AMP could help solve this problem. Huffer is working with colleagues at the Basque Centre for Climate Change (BCCC) to provide data for BCCC’s ARtificial Intelligence for Ecosystems Services (ARIES) platform, a network of eco-services models. By teaching convolutional neural nets (CNNs) to organize information according to detailed ontologies, Huffer developed an AMP prototype that automatically produces metadata for the NASA data sets ARIES uses to programmatically identify data that can serve as inputs for models within the ARIES network and satisfy user requests in real time.

“For the prototype, we manually trained a convolutional neural network to recognize about 49 different variables. The neural network was then able to recognize those variables when they occurred in other data sets, and instruct the AMP data annotation module to assign the same labels to the new data sets as those that were assigned manually to the training data. So now we know that it is possible to use machine learning to generate good metadata automatically,” said Huffer.

A tool that automatically generates consistent, semantically-grounded metadata for NASA Earth science data sets would be an immense boon to NASA science, improving the interoperability of NASA’s petabytes of disparate data products and increasing the pace of scientific discovery. Indeed, making data FAIR (findable, accessible, interoperable, and reusable) is one of NASA’s top objectives.

“Something like AMP might ultimately save both metadata curators and researchers hundreds of hours of work,” said Huffer.

For an Earth scientist who works at the intersection of science and technology – such as Annie Burgess, Lab Director at Earth Science Information Partners (ESIP) – the potential benefits are considerable.

“It’s very exciting. AMP has the potential to impact the entire data lifecycle. By streamlining metadata generation, AMP takes a significant burden off of data professionals and researchers, ultimately streamlining the timeline from data generation to scientific insight,” said Annie.

Huffer stresses that there’s still a lot of work to be done, but her team’s recent success with the AMP prototype is promising. She wants to continue working with NASA to develop her technology concept further and, ultimately, share AMP with metadata curators at NASA’s Distributed Active Archive Centers (DAACs), who help catalogue and maintain NASA’s collected Earth science data. She is also eager to explore other uses for the AMP data preparation pipeline.

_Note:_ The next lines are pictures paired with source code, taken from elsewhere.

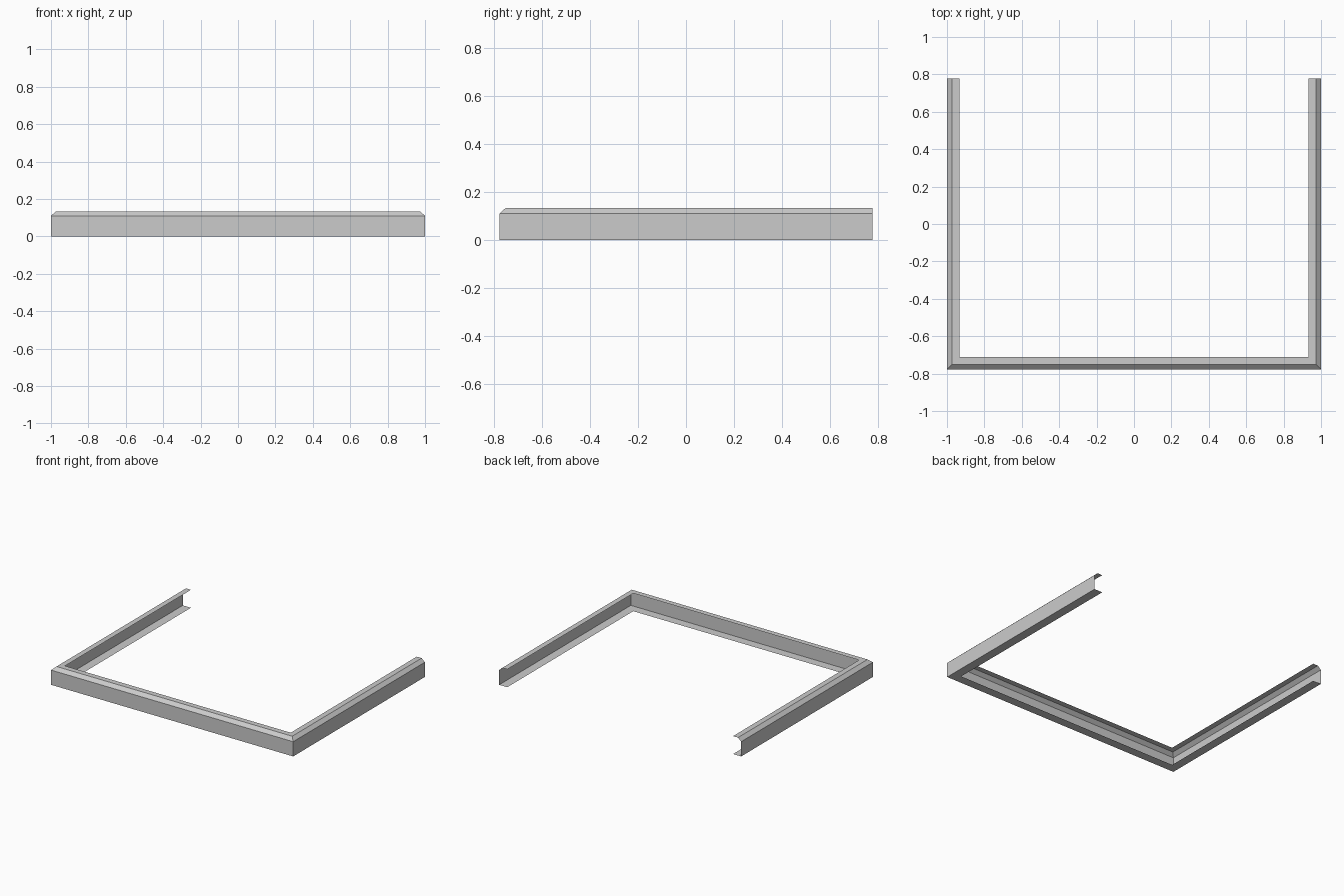
import bpy
import bmesh

cube = bpy.data.objects.get("Cube")
if cube:
    bpy.data.objects.remove(cube, do_unlink=True)

HALF_X, HALF_Y = 1.0, 0.777

# One plain grey for the whole sheet metal channel
grey = bpy.data.materials.new("light grey metal")
grey.use_nodes = True
colour = (0.6, 0.6, 0.6, 1)
grey.diffuse_color = colour
grey.node_tree.nodes["Principled BSDF"].inputs["Base Color"].default_value = colour

# Cross-section as (distance inward, height): bottom flange, wall, bevel, top flange
profile = [(0.067, 0), (0, 0), (0, 0.11), (0.026, 0.134), (0.067, 0.134)]


def station(d, z):
    """Points along the U-shaped run, mitred at both front corners."""
    x, y = HALF_X - d, -HALF_Y + d
    return [(-x, HALF_Y, z), (-x, y, z), (x, y, z), (x, HALF_Y, z)]


# Sweep the open cross-section along the left arm, front rail and right arm
bm = bmesh.new()
rows = [[bm.verts.new(p) for p in station(d, z)] for d, z in profile]
for low, high in zip(rows, rows[1:]):
    for i in range(len(low) - 1):
        bm.faces.new((low[i], low[i + 1], high[i + 1], high[i]))

mesh = bpy.data.meshes.new("channel_frame")
bm.to_mesh(mesh)
bm.free()
mesh.materials.append(grey)
frame = bpy.data.objects.new("channel_frame", mesh)
bpy.context.collection.objects.link(frame)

“AMP will not only reduce the cost and the amount of time it takes to produce robust, highly descriptive metadata records, but will also ensure that the language and format used in the descriptions are consistent,” said Huffer.

ESTO’s AIST program identifies, develops, and supports novel software and information systems like Huffer’s technology. For more information, please visit AIST’s webpage.

Gage TaylorNASA Earth Science Technology Office